Bringing home a new puppy is fun and exciting, you and your family will be overcome with joy while playing with your new bundle of fluff. But, a lot of responsibility comes along with this new and adorable family member. One of the hardest tasks to accomplish during the first weeks after you bring your puppy home is potty training.
Sadly, a lot of owners become frustrated with their puppies during this time and turn toward giving their pet over to a shelter. It’s important to remember that no matter how hard you try it’s going to take a few weeks for your puppy to be fully potty trained, and accidents are going to happen.
Don’t Ask Your Puppy to Hold it Too Long
Why is it that some think that puppies can hold their bladder as long as adult dogs can? This simply isn’t true. Puppies are small, and not yet fully developed. This means that anything that goes in one end tends to come out the other within 2-3 hours. You might be thinking that that sounds like a lot of time you’d need to commit to taking your puppy out to go potty and you’d be right.
Puppies require, and deserve, frequent attention when young. If you can’t find a way to let your puppy out every 2-3 hours for the first couple of weeks home then now might not be a good time to welcome home a new puppy. Some get around this requirement by utilizing puppy pads or other potty alternatives, and these methods can work, but they’re not foolproof. If you are going to use this method, then we recommend that you keep your puppy in a crate or x pen while you’re out.
Choosing The Right Crate or X Pen
Make sure that your enclosure of choice is the right size for your puppy. If your crate or x pen is too large, then your puppy will be more likely to have accidents because he’ll have ample room to get away from the mess and it may lead to him developing a lifelong habit of eliminating in his crate or x pen. Your enclosure should be large enough for your puppy to stand up and turn around comfortably. We recommend purchasing an adjustable crate so that you won’t need to continue buying new crates as your puppy grows. These crates usually have a moveable panel that you can slide frontwards or backwards to increase or decrease the amount of space your puppy has available.
Consistency is Key
Just like with human babies, consistency is key when it comes to puppies. You’ll need to develop a potty training schedule that you can realistically maintain for a long period of time. Puppies will thrive on consistency and likewise, suffer from irregularity. It’s best if you can figure out a schedule before you bring your puppy home. Here are a few of your puppy’s needs you’ll need to keep in mind:
- Puppies need to potty every 2-3 hours
- Puppies tend to need to go to the bathroom two hours after they finish eating or drinking
- A puppy needs to be fed 3-4 times a day (depending on your vet’s personal recommendations)
- Feed your puppy at the same time every day so that you can predict his bathroom schedule
- Your puppy will still need to potty at night, so set an alarm
Positivity Is Key
When you find an accident in your house, it can be tempting to get angry at your puppy. No one likes coming home to find a mess, but consider who’s at fault in the situation. Your puppy is just a baby. Did you make him wait more than two and a half hours between potty breaks? Did you leave him with a bowl of water and food when you left? Did you feed him at a different time than usual? All of these factors will contribute to why a puppy makes a mess, so please keep them in mind.

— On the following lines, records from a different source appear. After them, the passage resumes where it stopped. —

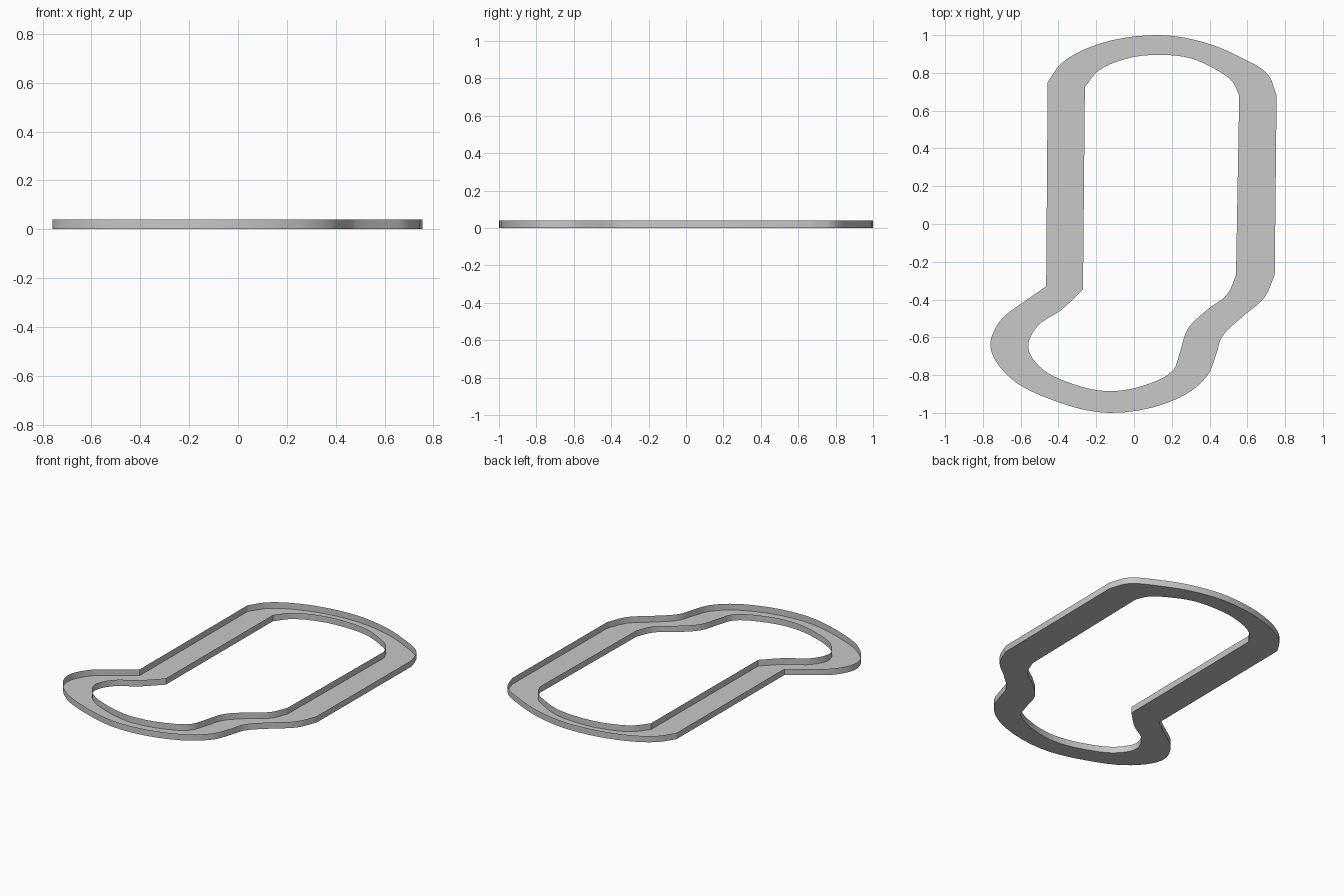
import bpy
import bmesh
from mathutils import Vector
from mathutils.geometry import interpolate_bezier

cube = bpy.data.objects.get("Cube")
if cube:
    bpy.data.objects.remove(cube, do_unlink=True)

WALL_HEIGHT = 0.04
STEPS = 6

grey = bpy.data.materials.new("plain_grey")
grey.use_nodes = True
colour = (0.58, 0.58, 0.58, 1)
grey.diffuse_color = colour
grey.node_tree.nodes["Principled BSDF"].inputs["Base Color"].default_value = colour

# Curved ends of the two outlines, running clockwise; straight sides join them
OUTER_TOP = [(-.457, .75), (-.385, .85), (-.18, .955), (.13, 1),
             (.36, .965), (.56, .885), (.71, .79), (.755, .68)]
OUTER_BASE = [(.745, -.27), (.69, -.39), (.575, -.49), (.465, -.6), (.435, -.69),
              (.39, -.8), (.24, -.92), (-.13, -1), (-.45, -.925), (-.66, -.81),
              (-.76, -.65), (-.71, -.515), (-.565, -.4), (-.465, -.33)]
INNER_TOP = [(-.26, .725), (-.19, .81), (-.02, .88), (.13, .895),
             (.29, .88), (.41, .83), (.52, .755), (.557, .68)]
INNER_BASE = [(.54, -.27), (.495, -.37), (.38, -.46), (.285, -.555), (.24, -.69),
              (.21, -.77), (.12, -.83), (-.13, -.885), (-.37, -.83), (-.5, -.755),
              (-.56, -.65), (-.51, -.54), (-.385, -.455), (-.27, -.345)]


def smooth_run(points):
    """Smooth open curve through the points."""
    pts = [Vector((x, y, 0)) for x, y in points]
    dirs = [(b - a).normalized() for a, b in zip(pts, pts[1:])]
    tangents = [dirs[0]]
    tangents += [(a + b).normalized() for a, b in zip(dirs, dirs[1:])]
    tangents.append(dirs[-1])
    run = [pts[0]]
    for i in range(len(pts) - 1):
        reach = (pts[i + 1] - pts[i]).length / 3
        run += interpolate_bezier(pts[i], pts[i] + tangents[i] * reach,
                                  pts[i + 1] - tangents[i + 1] * reach,
                                  pts[i + 1], STEPS)[1:]
    return run


def band(name, first, second, smooth):
    """Closed strip of quads between two matching loops."""
    bm = bmesh.new()
    a = [bm.verts.new(p) for p in first]
    b = [bm.verts.new(p) for p in second]
    for i in range(len(a)):
        j = (i + 1) % len(a)
        bm.faces.new((a[i], a[j], b[j], b[i]))
    mesh = bpy.data.meshes.new(name)
    bm.to_mesh(mesh)
    bm.free()
    mesh.materials.append(grey)
    obj = bpy.data.objects.new(name, mesh)
    bpy.context.collection.objects.link(obj)
    if smooth:
        bpy.ops.object.select_all(action='DESELECT')
        obj.select_set(True)
        bpy.context.view_layer.objects.active = obj
        bpy.ops.object.shade_smooth_by_angle()
    return obj


def raised(loop):
    return [p + Vector((0, 0, WALL_HEIGHT)) for p in loop]


outer = smooth_run(OUTER_TOP) + smooth_run(OUTER_BASE)
inner = smooth_run(INNER_TOP) + smooth_run(INNER_BASE)

# Open channel: flat floor with a thin upright wall along each edge
band("channel_floor", inner, outer, False)
band("outer_wall", outer, raised(outer), True)
band("inner_wall", raised(inner), inner, True)
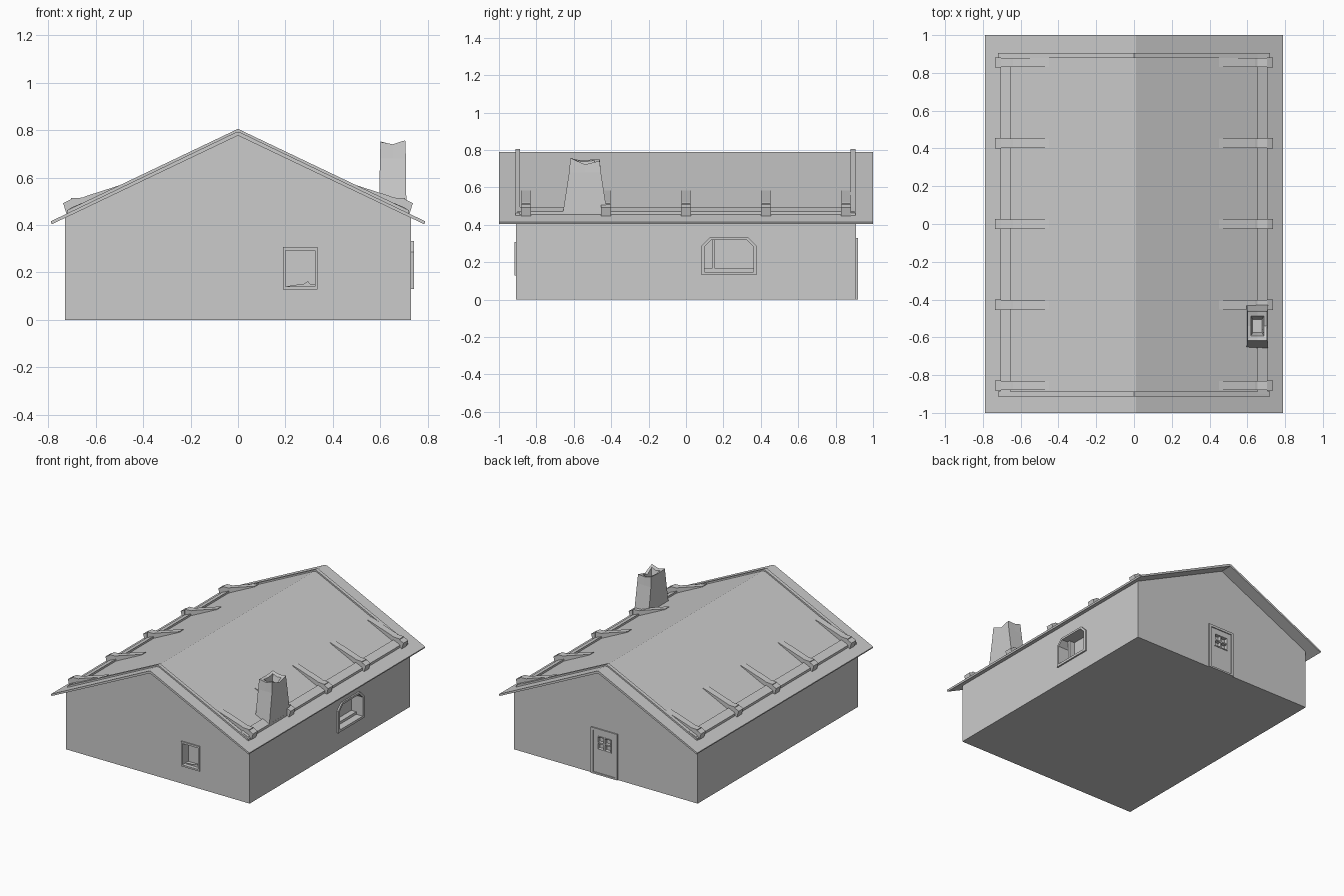
import bpy, bmesh
from mathutils import Vector

cube = bpy.data.objects.get("Cube")
if cube:
    bpy.data.objects.remove(cube, do_unlink=True)

grey = bpy.data.materials.new("plain grey")
grey.use_nodes = True
grey.diffuse_color = (0.6, 0.6, 0.6, 1)
grey.node_tree.nodes["Principled BSDF"].inputs["Base Color"].default_value = (0.6, 0.6, 0.6, 1)


def finish(name, bm):
    bmesh.ops.recalc_face_normals(bm, faces=bm.faces)
    mesh = bpy.data.meshes.new(name)
    bm.to_mesh(mesh)
    bm.free()
    mesh.materials.append(grey)
    ob = bpy.data.objects.new(name, mesh)
    bpy.context.collection.objects.link(ob)
    return ob


def place(axis, u, v, d):
    """Profile point (u, v) at depth d along the x or y axis."""
    return Vector((d, u, v)) if axis == "x" else Vector((u, d, v))


def prism(name, pts, axis, a, b):
    bm = bmesh.new()
    ends = [[bm.verts.new(place(axis, u, v, d)) for u, v in pts] for d in (a, b)]
    bm.faces.new(ends[0])
    bm.faces.new(ends[1])
    for i in range(len(pts)):
        j = (i + 1) % len(pts)
        bm.faces.new((ends[0][i], ends[0][j], ends[1][j], ends[1][i]))
    return finish(name, bm)


def box(name, x, y, z):
    return prism(name, rect(x[0], x[1], z[0], z[1]), "y", *y)


def rect(u0, u1, v0, v1, chamfer=0.0):
    """Rectangle, optionally with its two top corners cut."""
    if not chamfer:
        return [(u0, v0), (u1, v0), (u1, v1), (u0, v1)]
    c = chamfer
    return [(u0, v0), (u1, v0), (u1, v1 - c), (u1 - c, v1), (u0 + c, v1), (u0, v1 - c)]


def frame(name, outer, inner, axis, a, b):
    """Ring between two outlines with equal point counts."""
    bm = bmesh.new()
    rings = [[bm.verts.new(place(axis, u, v, d)) for u, v in pts]
             for pts, d in ((outer, a), (outer, b), (inner, b), (inner, a))]
    n = len(outer)
    for k in range(4):
        r, s = rings[k], rings[(k + 1) % 4]
        for i in range(n):
            j = (i + 1) % n
            bm.faces.new((r[i], r[j], s[j], s[i]))
    return finish(name, bm)


def cut(target, name, pts, axis, a, b):
    cutter = prism(name, pts, axis, a, b)
    cutter.hide_render = True
    mod = target.modifiers.new("opening", "BOOLEAN")
    mod.operation, mod.object, mod.solver = "DIFFERENCE", cutter, "EXACT"
    bpy.context.view_layer.objects.active = target
    bpy.ops.object.modifier_apply(modifier=mod.name)
    bpy.data.objects.remove(cutter, do_unlink=True)


# House body with its gables
walls = prism("walls", [(-.73, 0), (.73, 0), (.73, .43), (0, .78), (-.73, .43)],
              "y", -.91, .91)

# Thin roof with a narrow flat ridge
prism("roof", [(-.79, .415), (-.01, .79), (.01, .79), (.79, .415),
               (.785, .403), (0, .777), (-.785, .403)], "y", -1, 1)

# Raised gable strips standing through the roof
strip = [(-.72, .462), (0, .805), (.72, .462), (.72, .435), (0, .782), (-.72, .435)]
prism("front_gable_strip", strip, "y", -.912, -.887)
prism("back_gable_strip", strip, "y", .88, .905)

# Eave rails and wedge-shaped roof brackets
for side, s in (("left", 1), ("right", -1)):
    rail = [(.655, .475), (.655, .494), (.71, .47), (.71, .445)]
    prism(side + "_eave_rail", [(s * x, z) for x, z in rail], "y", -.9, .9)
    wedge = [(.45, .583), (.64, .522), (.655, .515), (.705, .513), (.705, .45), (.45, .57)]
    stop = [(.705, .508), (.737, .492), (.722, .442), (.705, .45)]
    for i in range(5):
        y = -.855 + i * .4275
        prism(f"{side}_bracket_{i + 1}", [(s * x, z) for x, z in wedge], "y", y - .024, y + .024)
        prism(f"{side}_bracket_end_{i + 1}", [(s * x, z) for x, z in stop], "y", y - .027, y + .027)

# Front window
inner = rect(.2, .325, .14, .293)
cut(walls, "front_window_cutter", inner, "y", -1, -.85)
frame("front_window_frame", rect(.19, .335, .128, .307), inner, "y", -.918, -.895)
prism("front_window_shard", [(.2, .14), (.325, .14), (.325, .15), (.305, .15),
                             (.295, .163), (.275, .15), (.235, .147)], "y", -.89, -.885)

# Side window with cut upper corners
inner = rect(.1, .36, .147, .318, .035)
cut(walls, "side_window_cutter", inner, "x", .65, .8)
frame("side_window_frame", rect(.082, .378, .13, .332, .045), inner, "x", .71, .741)
prism("side_window_sill", rect(.1, .36, .147, .165), "x", .65, .69)
prism("side_window_post", rect(.138, .156, .147, .318), "x", .65, .69)

# Back door with a small barred window
door = box("door", (-.085, .105), (.9, .912), (.005, .318))
pane = rect(-.04, .06, .185, .27)
cut(door, "door_window_cutter", pane, "y", .85, 1)
cut(walls, "door_recess_cutter", pane, "y", .89, 1)
frame("door_frame", rect(-.095, .115, 0, .33), rect(-.078, .098, .012, .313), "y", .9, .919)
frame("door_window_frame", rect(-.046, .066, .179, .276), pane, "y", .9, .916)
box("door_bar_upright", (.005, .015), (.89, .914), (.185, .27))
box("door_bar_cross", (-.04, .06), (.89, .914), (.223, .232))

# Leaning chimney, hollow at its broken top
bm = bmesh.new()
shape = [(-1, -1), (0, -1), (1, -1), (1, 0), (1, 1), (0, 1), (-1, 1), (-1, 0)]
broken = [.75, .74, .757, .722, .742, .738, .752, .745]


def ring(hx, hy, heights):
    return [bm.verts.new((.653 + hx * u, -.54 + hy * v, z))
            for (u, v), z in zip(shape, heights)]


rings = [ring(.057, .122, [.44] * 8), ring(.055, .085, [.68] * 8), ring(.052, .078, broken),
         ring(.034, .052, [z - .008 for z in broken]), ring(.025, .035, [.67] * 8)]
for low, high in zip(rings, rings[1:]):
    for i in range(8):
        j = (i + 1) % 8
        bm.faces.new((low[i], low[j], high[j], high[i]))
bm.faces.new(rings[0])
bm.faces.new(rings[-1])
finish("chimney", bm)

Also, scolding your puppy, or doing something antiquated like hitting them with a rolled newspaper on the nose when they have an accident only conditions your puppy to hide their mistakes from you. When you negatively discipline your puppy much later after he has had an accident, say when you walk in the door from work he’ll only learn one thing. He’ll learn that you’re angry when you get home so he should hide, he may also learn that he should hide his potty from you. This is troubling because your puppy might adapt a coping mechanism where he goes off and hides when he needs to potty as opposed to signaling to you that it’s time to go.